WHAT YOU WILL DO:
Among the entries below, how many lines hold "moved"? Reply with the number only.

RECORDED INFORMATION:
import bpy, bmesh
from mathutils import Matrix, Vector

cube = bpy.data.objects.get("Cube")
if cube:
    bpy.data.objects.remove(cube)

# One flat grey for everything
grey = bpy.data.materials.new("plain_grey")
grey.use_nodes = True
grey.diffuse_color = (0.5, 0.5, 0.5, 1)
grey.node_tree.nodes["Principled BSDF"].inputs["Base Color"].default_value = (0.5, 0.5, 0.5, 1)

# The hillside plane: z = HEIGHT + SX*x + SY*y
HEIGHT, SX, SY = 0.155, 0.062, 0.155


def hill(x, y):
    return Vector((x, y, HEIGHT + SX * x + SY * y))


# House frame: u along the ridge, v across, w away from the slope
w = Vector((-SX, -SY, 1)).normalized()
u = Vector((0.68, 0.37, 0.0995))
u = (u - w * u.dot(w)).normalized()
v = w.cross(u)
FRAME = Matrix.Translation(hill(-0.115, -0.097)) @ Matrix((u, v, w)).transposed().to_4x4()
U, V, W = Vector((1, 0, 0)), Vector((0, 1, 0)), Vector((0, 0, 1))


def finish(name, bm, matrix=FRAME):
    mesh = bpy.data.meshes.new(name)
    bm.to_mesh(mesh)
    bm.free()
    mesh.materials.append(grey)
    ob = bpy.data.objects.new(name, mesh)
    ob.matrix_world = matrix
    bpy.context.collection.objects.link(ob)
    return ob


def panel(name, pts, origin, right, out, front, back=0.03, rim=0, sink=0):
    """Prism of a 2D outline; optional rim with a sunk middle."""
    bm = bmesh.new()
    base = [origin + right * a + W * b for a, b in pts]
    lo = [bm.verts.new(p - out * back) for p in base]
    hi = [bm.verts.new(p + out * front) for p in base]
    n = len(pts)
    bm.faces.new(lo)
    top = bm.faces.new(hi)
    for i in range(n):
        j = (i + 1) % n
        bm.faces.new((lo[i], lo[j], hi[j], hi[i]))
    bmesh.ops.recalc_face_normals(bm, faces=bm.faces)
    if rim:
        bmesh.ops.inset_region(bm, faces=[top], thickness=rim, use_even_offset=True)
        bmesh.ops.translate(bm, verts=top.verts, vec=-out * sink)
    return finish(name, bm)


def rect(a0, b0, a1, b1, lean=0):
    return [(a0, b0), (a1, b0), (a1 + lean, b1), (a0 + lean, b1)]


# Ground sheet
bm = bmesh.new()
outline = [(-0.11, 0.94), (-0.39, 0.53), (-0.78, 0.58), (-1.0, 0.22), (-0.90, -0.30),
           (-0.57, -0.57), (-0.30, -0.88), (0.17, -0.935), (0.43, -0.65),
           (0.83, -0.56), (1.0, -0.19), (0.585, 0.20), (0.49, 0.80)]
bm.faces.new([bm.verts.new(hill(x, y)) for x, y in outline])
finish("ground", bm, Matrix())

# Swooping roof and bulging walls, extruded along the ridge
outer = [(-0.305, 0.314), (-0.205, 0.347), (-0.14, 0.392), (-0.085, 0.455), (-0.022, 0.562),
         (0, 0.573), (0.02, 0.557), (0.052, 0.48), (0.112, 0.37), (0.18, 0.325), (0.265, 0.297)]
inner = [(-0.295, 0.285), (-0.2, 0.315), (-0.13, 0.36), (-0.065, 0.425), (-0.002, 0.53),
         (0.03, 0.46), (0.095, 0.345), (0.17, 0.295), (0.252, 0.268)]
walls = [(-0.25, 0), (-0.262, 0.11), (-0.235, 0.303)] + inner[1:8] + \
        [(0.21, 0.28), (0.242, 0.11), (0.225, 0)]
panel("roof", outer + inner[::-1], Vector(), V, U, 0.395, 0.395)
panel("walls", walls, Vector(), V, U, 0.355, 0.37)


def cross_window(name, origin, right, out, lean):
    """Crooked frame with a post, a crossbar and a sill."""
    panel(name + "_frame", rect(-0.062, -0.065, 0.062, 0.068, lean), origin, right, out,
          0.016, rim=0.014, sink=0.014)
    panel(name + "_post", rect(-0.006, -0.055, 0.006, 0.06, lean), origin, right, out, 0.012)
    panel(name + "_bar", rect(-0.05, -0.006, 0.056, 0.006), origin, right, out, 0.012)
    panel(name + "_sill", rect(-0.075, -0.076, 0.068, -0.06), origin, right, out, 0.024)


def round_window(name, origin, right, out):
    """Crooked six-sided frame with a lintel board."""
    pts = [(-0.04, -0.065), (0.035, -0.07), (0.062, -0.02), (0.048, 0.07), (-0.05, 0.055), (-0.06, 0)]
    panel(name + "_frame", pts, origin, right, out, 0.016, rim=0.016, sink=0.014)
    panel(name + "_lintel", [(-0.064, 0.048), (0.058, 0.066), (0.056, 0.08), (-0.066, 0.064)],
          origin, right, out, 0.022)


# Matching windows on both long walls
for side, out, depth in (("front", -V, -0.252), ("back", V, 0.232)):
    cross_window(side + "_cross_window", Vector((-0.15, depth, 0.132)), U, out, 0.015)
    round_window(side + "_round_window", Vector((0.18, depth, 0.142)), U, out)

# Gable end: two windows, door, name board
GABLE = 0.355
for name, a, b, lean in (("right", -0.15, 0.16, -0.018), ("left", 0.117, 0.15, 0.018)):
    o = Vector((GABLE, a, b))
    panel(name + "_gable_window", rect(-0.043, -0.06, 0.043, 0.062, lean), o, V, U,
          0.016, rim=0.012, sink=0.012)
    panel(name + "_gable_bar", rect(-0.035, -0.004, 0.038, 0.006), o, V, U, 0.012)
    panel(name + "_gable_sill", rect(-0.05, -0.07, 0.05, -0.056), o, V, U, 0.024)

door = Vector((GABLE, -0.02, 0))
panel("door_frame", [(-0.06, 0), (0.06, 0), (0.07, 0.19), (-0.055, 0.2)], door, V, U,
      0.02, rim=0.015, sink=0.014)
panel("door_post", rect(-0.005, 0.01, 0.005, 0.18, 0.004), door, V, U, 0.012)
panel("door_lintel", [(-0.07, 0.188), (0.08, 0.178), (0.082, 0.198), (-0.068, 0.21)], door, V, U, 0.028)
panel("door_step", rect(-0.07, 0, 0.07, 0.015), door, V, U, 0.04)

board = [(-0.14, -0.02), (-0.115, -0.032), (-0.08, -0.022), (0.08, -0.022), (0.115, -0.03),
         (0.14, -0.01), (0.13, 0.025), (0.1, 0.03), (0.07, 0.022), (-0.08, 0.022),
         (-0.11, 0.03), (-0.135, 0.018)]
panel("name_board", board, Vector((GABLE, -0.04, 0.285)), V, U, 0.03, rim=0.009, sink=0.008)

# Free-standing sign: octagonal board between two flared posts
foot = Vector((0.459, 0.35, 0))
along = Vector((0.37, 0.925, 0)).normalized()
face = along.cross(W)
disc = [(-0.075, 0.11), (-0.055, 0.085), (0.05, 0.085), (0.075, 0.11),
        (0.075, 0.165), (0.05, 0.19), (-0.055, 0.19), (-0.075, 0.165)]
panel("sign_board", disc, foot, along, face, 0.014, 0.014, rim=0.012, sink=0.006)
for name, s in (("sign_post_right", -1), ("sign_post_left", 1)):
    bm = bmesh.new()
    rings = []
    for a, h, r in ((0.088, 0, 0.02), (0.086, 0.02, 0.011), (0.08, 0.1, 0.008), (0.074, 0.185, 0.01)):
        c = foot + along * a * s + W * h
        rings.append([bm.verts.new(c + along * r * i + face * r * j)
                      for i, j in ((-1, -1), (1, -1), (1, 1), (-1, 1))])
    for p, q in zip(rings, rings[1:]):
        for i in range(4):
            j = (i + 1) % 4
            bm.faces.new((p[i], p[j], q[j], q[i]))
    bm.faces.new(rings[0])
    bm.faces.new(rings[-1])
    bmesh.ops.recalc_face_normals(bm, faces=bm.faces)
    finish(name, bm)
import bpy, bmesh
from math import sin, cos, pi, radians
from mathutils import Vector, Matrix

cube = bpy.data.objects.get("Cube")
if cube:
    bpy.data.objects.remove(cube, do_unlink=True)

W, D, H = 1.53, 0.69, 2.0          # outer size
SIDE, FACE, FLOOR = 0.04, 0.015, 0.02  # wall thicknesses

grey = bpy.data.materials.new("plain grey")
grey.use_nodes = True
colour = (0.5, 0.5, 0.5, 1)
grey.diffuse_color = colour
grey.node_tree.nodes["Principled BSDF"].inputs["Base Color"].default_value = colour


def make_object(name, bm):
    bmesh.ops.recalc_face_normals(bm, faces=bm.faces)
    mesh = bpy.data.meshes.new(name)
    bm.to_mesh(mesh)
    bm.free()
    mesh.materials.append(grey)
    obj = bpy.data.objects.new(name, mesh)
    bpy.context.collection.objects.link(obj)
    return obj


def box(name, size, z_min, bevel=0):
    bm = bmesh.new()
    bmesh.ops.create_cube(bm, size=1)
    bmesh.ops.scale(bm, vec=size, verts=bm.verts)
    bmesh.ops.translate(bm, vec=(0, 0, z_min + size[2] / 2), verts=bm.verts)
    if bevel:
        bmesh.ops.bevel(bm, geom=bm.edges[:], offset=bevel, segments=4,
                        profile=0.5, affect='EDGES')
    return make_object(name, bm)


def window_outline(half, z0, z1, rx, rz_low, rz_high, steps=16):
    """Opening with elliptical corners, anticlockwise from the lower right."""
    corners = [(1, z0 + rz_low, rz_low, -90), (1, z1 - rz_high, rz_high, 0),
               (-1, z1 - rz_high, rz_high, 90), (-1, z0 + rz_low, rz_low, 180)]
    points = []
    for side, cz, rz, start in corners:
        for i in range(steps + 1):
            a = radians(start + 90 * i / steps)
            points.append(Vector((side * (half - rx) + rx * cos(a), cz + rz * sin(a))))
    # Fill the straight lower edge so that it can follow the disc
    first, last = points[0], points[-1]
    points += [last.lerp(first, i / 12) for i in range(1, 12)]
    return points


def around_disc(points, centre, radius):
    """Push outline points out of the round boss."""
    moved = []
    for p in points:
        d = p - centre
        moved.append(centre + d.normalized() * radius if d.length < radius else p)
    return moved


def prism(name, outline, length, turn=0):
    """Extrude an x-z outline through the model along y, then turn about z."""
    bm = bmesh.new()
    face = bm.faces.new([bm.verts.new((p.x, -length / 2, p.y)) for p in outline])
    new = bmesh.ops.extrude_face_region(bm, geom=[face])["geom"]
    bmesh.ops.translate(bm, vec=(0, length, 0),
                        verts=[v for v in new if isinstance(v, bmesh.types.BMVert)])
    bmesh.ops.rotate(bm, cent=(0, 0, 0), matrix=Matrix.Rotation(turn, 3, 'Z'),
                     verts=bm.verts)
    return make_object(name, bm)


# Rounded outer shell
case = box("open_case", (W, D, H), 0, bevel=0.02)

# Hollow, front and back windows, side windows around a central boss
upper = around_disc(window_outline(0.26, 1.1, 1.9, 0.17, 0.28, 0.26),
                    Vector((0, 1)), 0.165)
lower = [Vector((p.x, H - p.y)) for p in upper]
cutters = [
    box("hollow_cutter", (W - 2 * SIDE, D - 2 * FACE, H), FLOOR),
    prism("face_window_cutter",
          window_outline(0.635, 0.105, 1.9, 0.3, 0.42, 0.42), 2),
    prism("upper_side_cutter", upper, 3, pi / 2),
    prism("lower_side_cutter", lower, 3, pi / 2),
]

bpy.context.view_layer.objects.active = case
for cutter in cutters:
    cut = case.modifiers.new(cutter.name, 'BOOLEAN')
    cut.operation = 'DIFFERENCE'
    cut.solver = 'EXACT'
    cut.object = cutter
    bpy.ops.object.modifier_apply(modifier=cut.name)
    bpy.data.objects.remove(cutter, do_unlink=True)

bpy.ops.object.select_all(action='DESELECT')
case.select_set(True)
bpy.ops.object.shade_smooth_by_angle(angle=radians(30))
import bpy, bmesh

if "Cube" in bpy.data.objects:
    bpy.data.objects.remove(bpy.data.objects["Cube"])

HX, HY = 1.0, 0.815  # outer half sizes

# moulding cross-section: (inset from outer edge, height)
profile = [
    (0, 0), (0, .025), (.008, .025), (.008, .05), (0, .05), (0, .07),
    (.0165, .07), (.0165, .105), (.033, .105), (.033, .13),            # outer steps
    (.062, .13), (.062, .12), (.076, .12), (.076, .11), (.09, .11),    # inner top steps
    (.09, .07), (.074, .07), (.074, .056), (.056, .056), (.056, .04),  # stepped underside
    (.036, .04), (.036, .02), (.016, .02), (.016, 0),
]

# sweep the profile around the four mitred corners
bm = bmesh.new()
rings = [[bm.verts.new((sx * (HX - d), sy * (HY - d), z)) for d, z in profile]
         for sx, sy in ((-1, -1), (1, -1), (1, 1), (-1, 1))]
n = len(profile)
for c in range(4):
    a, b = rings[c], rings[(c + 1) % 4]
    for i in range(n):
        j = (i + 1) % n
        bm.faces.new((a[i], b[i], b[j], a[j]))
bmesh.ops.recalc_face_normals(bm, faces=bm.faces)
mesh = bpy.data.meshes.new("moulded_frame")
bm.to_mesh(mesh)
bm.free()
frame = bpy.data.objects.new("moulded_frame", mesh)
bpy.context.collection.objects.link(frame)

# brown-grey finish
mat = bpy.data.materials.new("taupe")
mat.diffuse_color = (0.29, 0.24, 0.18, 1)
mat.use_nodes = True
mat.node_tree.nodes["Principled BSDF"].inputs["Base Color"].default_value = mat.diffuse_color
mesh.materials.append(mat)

COMPLETED EXERCISE:
3